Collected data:
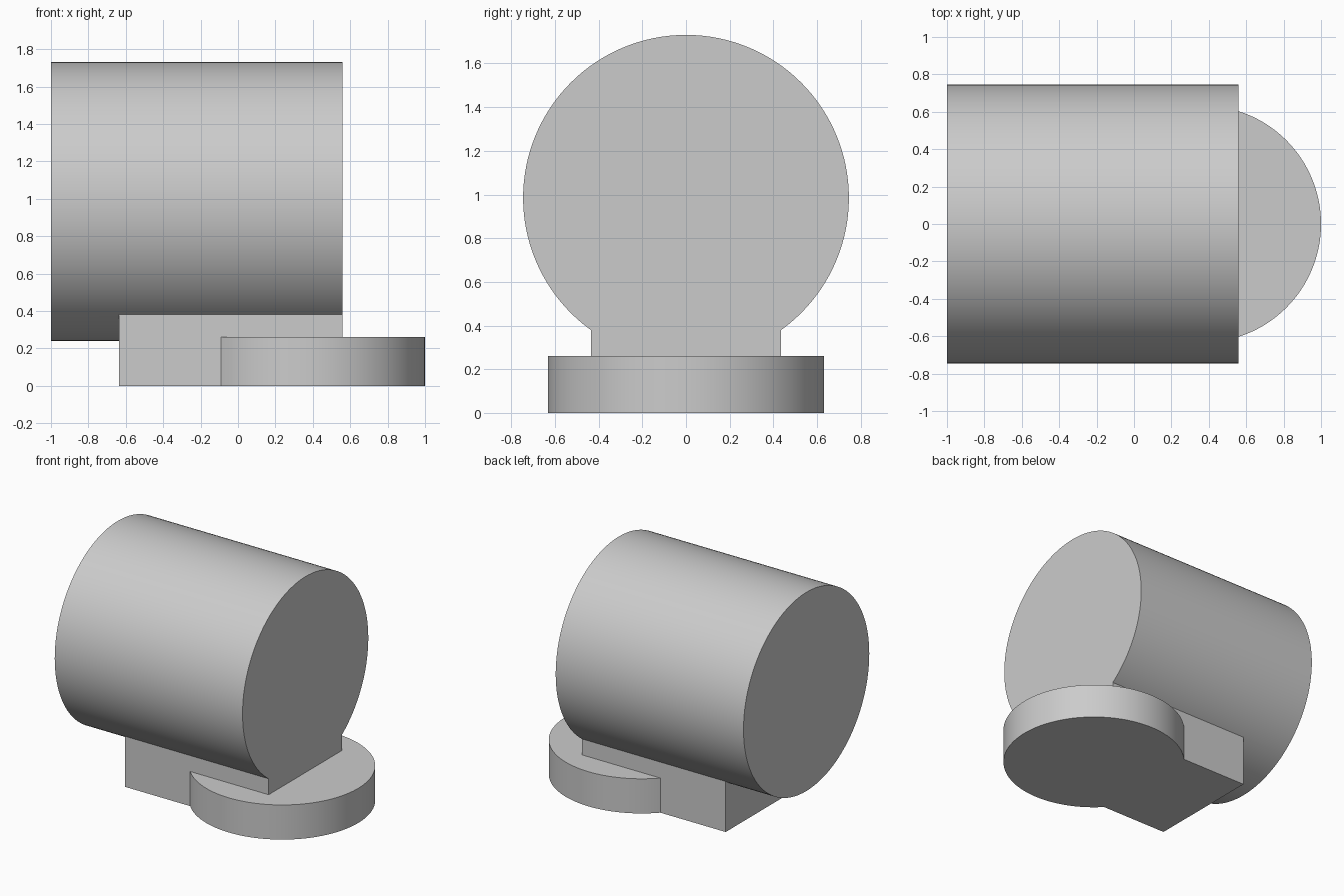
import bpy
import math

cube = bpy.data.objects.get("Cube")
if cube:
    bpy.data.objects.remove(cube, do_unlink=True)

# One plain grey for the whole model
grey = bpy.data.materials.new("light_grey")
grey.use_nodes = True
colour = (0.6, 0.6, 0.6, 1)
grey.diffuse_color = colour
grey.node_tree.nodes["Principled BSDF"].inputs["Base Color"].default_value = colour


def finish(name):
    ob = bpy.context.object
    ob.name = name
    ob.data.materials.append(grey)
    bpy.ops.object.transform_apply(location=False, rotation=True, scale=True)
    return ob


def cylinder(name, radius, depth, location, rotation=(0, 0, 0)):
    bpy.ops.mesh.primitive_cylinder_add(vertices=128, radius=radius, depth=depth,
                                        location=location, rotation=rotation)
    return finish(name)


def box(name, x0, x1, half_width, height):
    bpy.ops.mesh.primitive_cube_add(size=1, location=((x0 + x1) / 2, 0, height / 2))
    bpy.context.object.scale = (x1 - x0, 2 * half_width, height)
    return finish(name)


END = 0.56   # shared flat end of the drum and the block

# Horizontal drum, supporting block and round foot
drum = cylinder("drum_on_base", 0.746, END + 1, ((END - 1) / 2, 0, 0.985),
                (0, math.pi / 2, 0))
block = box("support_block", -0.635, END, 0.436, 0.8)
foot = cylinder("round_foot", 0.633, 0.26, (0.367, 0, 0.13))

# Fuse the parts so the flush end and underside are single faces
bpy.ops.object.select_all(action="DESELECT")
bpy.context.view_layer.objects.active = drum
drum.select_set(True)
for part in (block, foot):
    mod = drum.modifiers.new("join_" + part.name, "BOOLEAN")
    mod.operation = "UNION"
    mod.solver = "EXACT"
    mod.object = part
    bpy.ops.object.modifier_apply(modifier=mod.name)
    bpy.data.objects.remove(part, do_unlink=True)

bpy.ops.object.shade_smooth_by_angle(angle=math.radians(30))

## Exercise description
Look through the records above for the string "name", then copy every line that has it.

## Solution to this exercise
def finish(name):
    ob.name = name
def cylinder(name, radius, depth, location, rotation=(0, 0, 0)):
    return finish(name)
def box(name, x0, x1, half_width, height):
    return finish(name)
    mod = drum.modifiers.new("join_" + part.name, "BOOLEAN")
    bpy.ops.object.modifier_apply(modifier=mod.name)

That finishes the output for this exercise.